Start of Task input
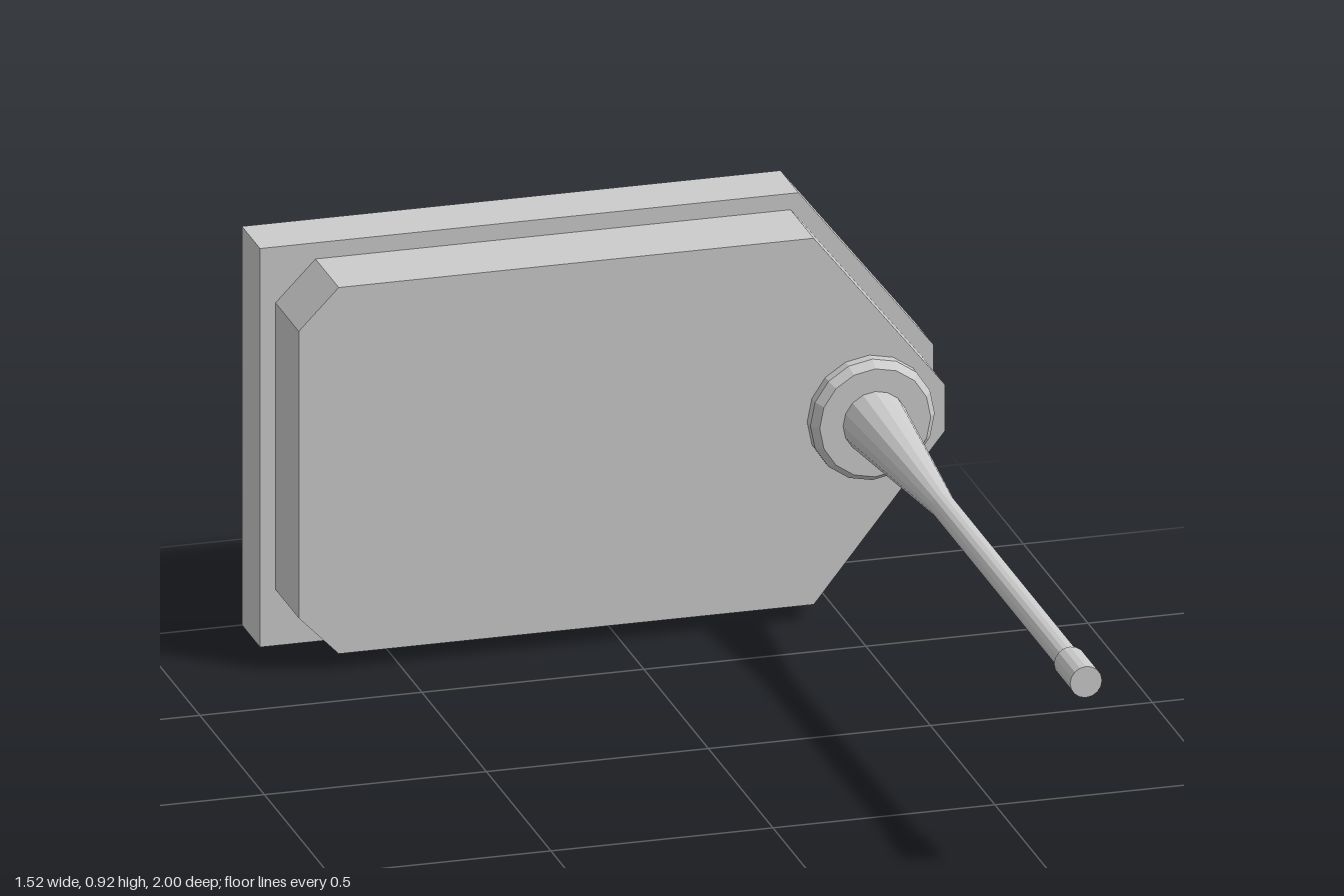
import * as THREE from 'three';

const MID_Y = 0.4615;
const ROD_X = 0.56;

export function createModel() {
  const group = new THREE.Group();
  const material = new THREE.MeshStandardMaterial({ color: 0xcccccc, flatShading: true });

  const add = (name, geometry) => {
    const mesh = new THREE.Mesh(geometry, material);
    mesh.name = name;
    group.add(mesh);
    return mesh;
  };

  // Flat plate from the lower half of its outline, mirrored about the middle height
  const plate = (name, lower, z0, z1) => {
    const upper = lower.map(([x, y]) => [x, -y]).reverse();
    const shape = new THREE.Shape([...lower, ...upper].map(([x, y]) => new THREE.Vector2(x, MID_Y + y)));
    const geometry = new THREE.ExtrudeGeometry(shape, { depth: z1 - z0, bevelEnabled: false });
    add(name, geometry.translate(0, 0, z0));
  };

  // Turned part along z from [radius, z] pairs, back to front
  const turned = (name, profile) => {
    const points = profile.map(([r, z]) => new THREE.Vector2(r, z));
    const geometry = new THREE.LatheGeometry(points, 16).rotateX(Math.PI / 2);
    add(name, geometry).position.set(ROD_X, MID_Y, 0);
  };

  // Pointed housing: wide back plate and smaller front plate
  plate('backPlate', [[-0.76, -0.4615], [0.453, -0.4615], [0.757, -0.077]], -1, -0.86);
  plate('frontPlate', [[-0.725, -0.332], [-0.635, -0.424], [0.435, -0.424], [0.73, -0.054]], -0.86, -0.68);

  // Chamfered collar, tapered rod and tip
  turned('collar', [[0, -0.68], [0.14, -0.68], [0.14, -0.655], [0.125, -0.634], [0, -0.634]]);
  turned('rod', [[0, -0.64], [0.073, -0.64], [0.028, -0.11], [0.028, 0.88]]);
  turned('tip', [[0, 0.875], [0.036, 0.875], [0.036, 1], [0, 1]]);

  return group;
}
End of Task input
• [Problem details] When you copy the lines above, drop the pictures and keep everything else exact.

• [Your response]
import * as THREE from 'three';

const MID_Y = 0.4615;
const ROD_X = 0.56;

export function createModel() {
  const group = new THREE.Group();
  const material = new THREE.MeshStandardMaterial({ color: 0xcccccc, flatShading: true });

  const add = (name, geometry) => {
    const mesh = new THREE.Mesh(geometry, material);
    mesh.name = name;
    group.add(mesh);
    return mesh;
  };

  // Flat plate from the lower half of its outline, mirrored about the middle height
  const plate = (name, lower, z0, z1) => {
    const upper = lower.map(([x, y]) => [x, -y]).reverse();
    const shape = new THREE.Shape([...lower, ...upper].map(([x, y]) => new THREE.Vector2(x, MID_Y + y)));
    const geometry = new THREE.ExtrudeGeometry(shape, { depth: z1 - z0, bevelEnabled: false });
    add(name, geometry.translate(0, 0, z0));
  };

  // Turned part along z from [radius, z] pairs, back to front
  const turned = (name, profile) => {
    const points = profile.map(([r, z]) => new THREE.Vector2(r, z));
    const geometry = new THREE.LatheGeometry(points, 16).rotateX(Math.PI / 2);
    add(name, geometry).position.set(ROD_X, MID_Y, 0);
  };

  // Pointed housing: wide back plate and smaller front plate
  plate('backPlate', [[-0.76, -0.4615], [0.453, -0.4615], [0.757, -0.077]], -1, -0.86);
  plate('frontPlate', [[-0.725, -0.332], [-0.635, -0.424], [0.435, -0.424], [0.73, -0.054]], -0.86, -0.68);

  // Chamfered collar, tapered rod and tip
  turned('collar', [[0, -0.68], [0.14, -0.68], [0.14, -0.655], [0.125, -0.634], [0, -0.634]]);
  turned('rod', [[0, -0.64], [0.073, -0.64], [0.028, -0.11], [0.028, 0.88]]);
  turned('tip', [[0, 0.875], [0.036, 0.875], [0.036, 1], [0, 1]]);

  return group;
}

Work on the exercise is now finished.